First was that of an armed robber who was doing time while his wife and two children coped alone. The children were delightful and their mother was really nice. I would take them out for days to give them a break from the home which, incidentally, was nicely furnished with cream leather furniture, plush carpets, and modern gadgets in the kitchen. No doubt the proceeds of the armed robbery, although mother denied having any knowledge of it. I took everything with a pinch of salt. The oldest child made a pincushion for me. It was heart shaped and had my name embroidered on it. I still have it and it’s still in use.
Another ‘favourite’ was a family of seven. Mom and Dad, referred to here as
Brenda and Kenny and their five children. Brenda had five babies before she was twenty-one. Kenny was a sad case: his father had hung himself and Kenny was the one who found him. It turned his mind and every anniversary of his dad’s death Kenny went out and committed crime. Nothing major, but crime nevertheless.
I was involved with the family for several years, checking that the children were fed and clothed, befriending Brenda during bouts of depression, helping Kenny with his finances (not an easy task) and accompanying him to court. One of the charges he faced was that of self neglect which I’d never heard of, but that was before my involvement with the family.
Because of a heavy cold I cancelled one of my visits, deciding I was better off not spreading germs to a family whose problems were more than enough. But surprise, surprise, I had a visitor. Brenda arrived at my house with a cooked meal, still hot, that she’d carried on a bus journey for poor old little me. It wasn’t policy to give out our addresses but apparently she had seen me a couple of times going into my house when she passed by on the bus. I felt deeply humble that she had benefited from my company and felt she wanted to give something back.
Their eldest daughter, Linda, took a shine to me. I think I was the only friend she had. She suffered with serious alopecia (hair loss) … an awful thing for a teenager to cope with. She was of nervous disposition and, not surprisingly, the hair loss made her even more anxious.
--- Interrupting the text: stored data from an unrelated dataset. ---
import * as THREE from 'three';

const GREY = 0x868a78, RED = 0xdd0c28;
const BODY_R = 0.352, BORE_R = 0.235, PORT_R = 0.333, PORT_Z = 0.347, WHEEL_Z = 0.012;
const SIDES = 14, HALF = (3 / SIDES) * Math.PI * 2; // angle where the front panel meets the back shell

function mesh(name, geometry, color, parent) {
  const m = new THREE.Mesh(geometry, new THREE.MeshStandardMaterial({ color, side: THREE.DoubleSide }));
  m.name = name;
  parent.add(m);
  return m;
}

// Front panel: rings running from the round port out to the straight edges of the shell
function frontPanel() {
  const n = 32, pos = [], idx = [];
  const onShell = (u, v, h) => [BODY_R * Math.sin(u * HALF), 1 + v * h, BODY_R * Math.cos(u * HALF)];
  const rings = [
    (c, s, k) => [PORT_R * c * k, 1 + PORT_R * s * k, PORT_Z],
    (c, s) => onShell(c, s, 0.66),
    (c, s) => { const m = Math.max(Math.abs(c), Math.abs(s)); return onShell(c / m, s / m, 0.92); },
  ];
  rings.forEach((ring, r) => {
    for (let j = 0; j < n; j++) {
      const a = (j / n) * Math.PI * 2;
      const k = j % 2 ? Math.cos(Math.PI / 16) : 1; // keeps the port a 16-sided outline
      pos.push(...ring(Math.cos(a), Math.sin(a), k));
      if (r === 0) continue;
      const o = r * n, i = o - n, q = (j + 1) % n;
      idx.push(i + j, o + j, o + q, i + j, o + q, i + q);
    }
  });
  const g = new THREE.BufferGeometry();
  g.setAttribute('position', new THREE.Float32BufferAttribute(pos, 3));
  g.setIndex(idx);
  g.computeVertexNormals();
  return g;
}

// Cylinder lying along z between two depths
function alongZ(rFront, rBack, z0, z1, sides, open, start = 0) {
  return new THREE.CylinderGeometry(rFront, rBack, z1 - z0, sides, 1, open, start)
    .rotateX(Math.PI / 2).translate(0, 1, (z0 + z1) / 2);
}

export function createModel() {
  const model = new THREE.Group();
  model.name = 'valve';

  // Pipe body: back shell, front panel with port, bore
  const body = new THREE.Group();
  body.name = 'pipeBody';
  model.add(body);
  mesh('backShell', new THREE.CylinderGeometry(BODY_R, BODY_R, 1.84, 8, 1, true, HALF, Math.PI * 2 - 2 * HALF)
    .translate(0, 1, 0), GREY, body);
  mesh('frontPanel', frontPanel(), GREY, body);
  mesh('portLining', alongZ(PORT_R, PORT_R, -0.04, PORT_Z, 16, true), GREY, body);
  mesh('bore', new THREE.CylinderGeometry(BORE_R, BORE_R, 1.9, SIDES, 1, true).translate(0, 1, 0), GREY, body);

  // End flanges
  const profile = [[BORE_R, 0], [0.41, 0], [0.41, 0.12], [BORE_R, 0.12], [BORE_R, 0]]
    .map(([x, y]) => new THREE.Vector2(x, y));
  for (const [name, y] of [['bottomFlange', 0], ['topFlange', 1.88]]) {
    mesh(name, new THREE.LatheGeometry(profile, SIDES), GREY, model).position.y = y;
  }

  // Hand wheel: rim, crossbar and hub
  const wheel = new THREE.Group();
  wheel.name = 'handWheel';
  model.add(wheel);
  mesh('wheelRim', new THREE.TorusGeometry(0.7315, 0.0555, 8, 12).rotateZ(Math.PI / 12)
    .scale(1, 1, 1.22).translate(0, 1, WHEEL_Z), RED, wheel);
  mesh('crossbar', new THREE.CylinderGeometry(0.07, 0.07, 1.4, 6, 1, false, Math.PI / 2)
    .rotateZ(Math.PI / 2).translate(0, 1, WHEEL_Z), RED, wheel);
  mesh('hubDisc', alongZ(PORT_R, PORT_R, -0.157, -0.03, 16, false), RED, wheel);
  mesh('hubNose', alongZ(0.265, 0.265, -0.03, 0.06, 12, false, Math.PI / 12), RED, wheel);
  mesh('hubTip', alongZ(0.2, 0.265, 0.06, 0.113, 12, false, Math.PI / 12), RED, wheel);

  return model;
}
Someone in the medical profession suggested that she would be better off in a special boarding school. It worked, getting away from her Dad was a good thing.
She came home at weekends and I arranged my visits so that I could see her. At that time she was trying to grow her hair and I advised her to comb the longer bits over the bald patch. When she tried it she was thrilled with her appearance.
On my next visit there was no sign of Linda and I was told she hadn’t come home from school. There was a definite atmosphere in the house so I decided not to stay too long. I felt quite dejected that I hadn’t seen Linda.
I walked down the front path and turned to close the gate behind me just in time to see Linda at an upstairs window. I returned to the house, asked to see her. One of the children called her down and I almost wished she hadn’t … my reaction on seeing Linda was total shock. The poor girl hadn’t a hair on her head and, you know what, Kenny had shaved it all off. It couldn’t be proved but the probation team believed he did it to spite me for giving more attention to Linda than to him.
Case conference decided it was time to pull out.
After that I changed direction, choosing instead to help train other volunteers. Frequently I used the case of Kenny and his family as an example of the varying facets that make up the human mind.
I stayed with Probation until my second marriage and continued to do volunteer work for several years after I left the office.
However, around this time there was a noticeable change in the calibre of the Service and the way it handled the clients. A nursemaid attitude took over which I didn’t like. Helping clients was one thing, but doing it all for them was another. How could they ever keep their self respect if responsibility was taken away? More to the point, how could I respect them knowing that I wasn’t encouraging self-sufficiency within their own environment.
It was time to go.